ratios (RR) and continuous outcomes using mean differences (MD) with 95%
confidence intervals (CI). Where appropriate, we combined data in
meta-analyses (using the fixed- or random-effects model) and assessed
The quality of evidence has been assessed using the GRADE methods
Twenty-four trials, enrolling 9128 children, met our inclusion
criteria. The majority of the data is from Asia, from countries at high
risk of zinc deficiency, and may not be applicable elsewhere.
There is currently not enough evidence from well conducted randomized
controlled trials to be able to say whether zinc supplementation during
acute diarrhoea reduces death or hospitalization (very low quality
In children aged greater than six months with acute diarrhoea, zinc
supplementation may shorten the duration of diarrhoea by around 10 hours
(MD -10.44 hours, 95% CI -21.13 to 0.25; 2091 children, five trials, low
quality evidence), and probably reduces the number of children whose
diarrhoea persists until day seven (RR 0.73, 95% CI 0.61 to 0.88; 3865
children, six trials, moderate quality evidence). In children with signs
of moderate malnutrition the effect appears greater, reducing the
duration of diarrhoea by around 27 hours (MD -26.98 hours, 95% CI -14.62
to -39.34; 336 children, three trials, high quality evidence).
Conversely, In children aged less than six months, the available
evidence suggests zinc supplementation may have no effect on mean
diarrhoea duration (MD 5.23 hours, 95% CI -4.00 to 14.45; 1334 children,
two trials, low quality evidence), and may even increase the proportion
of children whose diarrhoea persists until day seven (RR 1.24, 95% CI
0.99 to 1.54; 1074 children, one trial, moderate quality evidence).
No trials reported serious adverse events, but zinc supplementation
during acute diarrhoea causes vomiting in both age groups (RR 1.59, 95%
1.27 to 1.99; 5189 children, 10 trials, high quality evidence).
In children with persistent diarrhoea, zinc supplementation probably
shortens the duration of diarrhoea by around 16 hours (MD -15.84 hours,
95% CI -25.43 to -6.24; 529 children, five trials, moderate quality
In areas where the prevalence of zinc deficiency or the prevalence of
moderate malnutrition is high, zinc may be of benefit in children aged
six months or more.The current evidence does not support the use of zinc
supplementation in children below six months of age.
Plain Language Summary: Oral zinc supplementation for treating
diarrhoea in children
In developing countries, millions of children suffer from severe
diarrhoea every year. This is due to infection and malnutrition, and
many die from dehydration due to the diarrhoea.
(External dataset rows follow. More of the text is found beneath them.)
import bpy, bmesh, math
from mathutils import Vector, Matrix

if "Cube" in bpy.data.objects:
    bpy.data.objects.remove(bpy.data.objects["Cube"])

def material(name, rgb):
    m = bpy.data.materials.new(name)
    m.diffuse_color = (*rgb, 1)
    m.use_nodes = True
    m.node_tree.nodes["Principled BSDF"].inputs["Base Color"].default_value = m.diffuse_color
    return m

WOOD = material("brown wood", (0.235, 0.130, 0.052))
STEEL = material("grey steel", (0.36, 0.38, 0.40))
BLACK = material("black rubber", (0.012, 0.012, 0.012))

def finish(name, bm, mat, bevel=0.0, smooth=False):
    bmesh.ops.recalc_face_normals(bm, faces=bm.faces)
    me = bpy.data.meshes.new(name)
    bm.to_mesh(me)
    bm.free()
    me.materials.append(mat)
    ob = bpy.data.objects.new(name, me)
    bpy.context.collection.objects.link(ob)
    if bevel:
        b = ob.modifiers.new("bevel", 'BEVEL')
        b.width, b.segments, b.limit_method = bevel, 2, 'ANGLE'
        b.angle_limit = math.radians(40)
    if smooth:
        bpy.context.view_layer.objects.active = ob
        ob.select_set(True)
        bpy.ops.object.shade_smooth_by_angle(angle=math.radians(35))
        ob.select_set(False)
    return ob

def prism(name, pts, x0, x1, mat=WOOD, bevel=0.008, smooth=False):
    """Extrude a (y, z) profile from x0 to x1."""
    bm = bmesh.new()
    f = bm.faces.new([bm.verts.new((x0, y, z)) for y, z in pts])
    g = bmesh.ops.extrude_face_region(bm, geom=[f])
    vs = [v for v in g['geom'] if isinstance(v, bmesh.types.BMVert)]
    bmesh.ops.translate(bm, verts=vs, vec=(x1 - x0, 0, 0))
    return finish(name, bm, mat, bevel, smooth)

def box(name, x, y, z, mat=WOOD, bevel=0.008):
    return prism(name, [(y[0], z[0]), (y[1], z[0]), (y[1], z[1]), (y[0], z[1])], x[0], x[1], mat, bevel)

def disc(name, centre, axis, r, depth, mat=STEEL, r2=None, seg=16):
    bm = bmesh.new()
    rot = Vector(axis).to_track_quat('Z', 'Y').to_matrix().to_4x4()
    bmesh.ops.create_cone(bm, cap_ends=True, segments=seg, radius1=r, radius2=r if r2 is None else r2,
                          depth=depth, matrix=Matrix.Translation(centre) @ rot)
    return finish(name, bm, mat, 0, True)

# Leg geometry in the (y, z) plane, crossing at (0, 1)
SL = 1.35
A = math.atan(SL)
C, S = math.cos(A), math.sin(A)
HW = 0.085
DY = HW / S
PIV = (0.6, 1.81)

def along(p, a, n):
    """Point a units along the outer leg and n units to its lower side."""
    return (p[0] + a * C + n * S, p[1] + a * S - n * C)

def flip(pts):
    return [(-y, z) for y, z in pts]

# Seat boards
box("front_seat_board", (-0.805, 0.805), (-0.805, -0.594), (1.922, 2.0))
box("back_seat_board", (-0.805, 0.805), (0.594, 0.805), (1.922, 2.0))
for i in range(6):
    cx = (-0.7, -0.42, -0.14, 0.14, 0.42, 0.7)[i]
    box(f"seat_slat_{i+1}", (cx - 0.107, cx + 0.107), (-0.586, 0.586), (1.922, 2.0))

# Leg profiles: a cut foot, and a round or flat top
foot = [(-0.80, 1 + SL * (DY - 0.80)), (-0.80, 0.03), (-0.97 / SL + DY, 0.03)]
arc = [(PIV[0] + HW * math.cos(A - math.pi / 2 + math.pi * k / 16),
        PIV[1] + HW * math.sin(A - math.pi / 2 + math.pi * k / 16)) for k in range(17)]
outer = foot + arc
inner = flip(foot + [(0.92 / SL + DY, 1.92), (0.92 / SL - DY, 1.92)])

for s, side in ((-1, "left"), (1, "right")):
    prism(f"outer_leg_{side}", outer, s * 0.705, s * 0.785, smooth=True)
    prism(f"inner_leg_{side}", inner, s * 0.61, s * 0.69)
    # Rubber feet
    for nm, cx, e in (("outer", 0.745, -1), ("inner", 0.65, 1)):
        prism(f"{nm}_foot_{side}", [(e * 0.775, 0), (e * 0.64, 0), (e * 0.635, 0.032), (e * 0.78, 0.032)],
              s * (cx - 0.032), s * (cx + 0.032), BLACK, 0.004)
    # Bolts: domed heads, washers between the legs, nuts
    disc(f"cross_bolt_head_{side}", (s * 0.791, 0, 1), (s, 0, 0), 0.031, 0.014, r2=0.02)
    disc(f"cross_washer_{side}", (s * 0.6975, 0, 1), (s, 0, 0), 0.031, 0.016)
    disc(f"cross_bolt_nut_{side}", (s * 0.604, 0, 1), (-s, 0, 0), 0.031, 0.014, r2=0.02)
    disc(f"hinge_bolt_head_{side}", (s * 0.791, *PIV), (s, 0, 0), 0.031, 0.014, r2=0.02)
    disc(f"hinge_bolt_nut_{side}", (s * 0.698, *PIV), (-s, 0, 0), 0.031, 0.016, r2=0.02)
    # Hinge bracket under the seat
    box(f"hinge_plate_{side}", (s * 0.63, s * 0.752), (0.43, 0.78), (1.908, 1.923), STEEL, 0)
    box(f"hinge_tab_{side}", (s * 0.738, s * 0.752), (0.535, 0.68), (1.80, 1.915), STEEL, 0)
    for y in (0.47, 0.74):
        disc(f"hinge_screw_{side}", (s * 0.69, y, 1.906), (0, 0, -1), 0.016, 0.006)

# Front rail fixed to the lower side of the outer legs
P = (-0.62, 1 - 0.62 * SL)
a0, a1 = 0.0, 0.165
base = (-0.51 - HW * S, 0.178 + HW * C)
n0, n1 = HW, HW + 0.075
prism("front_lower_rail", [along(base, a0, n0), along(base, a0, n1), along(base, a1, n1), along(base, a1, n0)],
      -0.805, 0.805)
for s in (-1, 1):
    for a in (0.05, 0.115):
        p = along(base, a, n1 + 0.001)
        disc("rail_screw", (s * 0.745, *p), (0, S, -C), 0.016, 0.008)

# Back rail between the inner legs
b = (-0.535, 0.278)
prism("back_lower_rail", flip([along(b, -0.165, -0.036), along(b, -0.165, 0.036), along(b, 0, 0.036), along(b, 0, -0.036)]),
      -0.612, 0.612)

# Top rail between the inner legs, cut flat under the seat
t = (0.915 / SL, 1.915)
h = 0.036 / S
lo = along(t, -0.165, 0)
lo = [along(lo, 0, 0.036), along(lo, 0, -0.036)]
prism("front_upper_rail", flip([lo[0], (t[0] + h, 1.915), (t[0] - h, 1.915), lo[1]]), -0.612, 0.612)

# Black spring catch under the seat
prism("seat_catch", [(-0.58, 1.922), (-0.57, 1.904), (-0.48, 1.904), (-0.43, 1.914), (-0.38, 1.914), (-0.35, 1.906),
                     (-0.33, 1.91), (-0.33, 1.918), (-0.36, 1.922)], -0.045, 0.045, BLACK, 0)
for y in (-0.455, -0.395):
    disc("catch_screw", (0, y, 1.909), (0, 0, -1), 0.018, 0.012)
Giving fluids by mouth
(using an oral rehydration solution) has been shown to save children's
lives, but it seems to have no effect on the length of time the children
suffer with diarrhoea. Children in developing countries are often zinc
deficient. This systematic review of 24 trials involving more than 9000
children shows that zinc supplementation may reduce the duration of
diarrhoea in children aged six months or more.
Lazzerini, M.; Ronfani, L. Oral zinc for treating diarrhoea in children. Cochrane Database of Systematic Reviews (2012) (Issue 6) Art. No.: CD005436. [DOI: 10.1002/14651858.CD005436.pub3]
Oral zinc for treating diarrhoea in children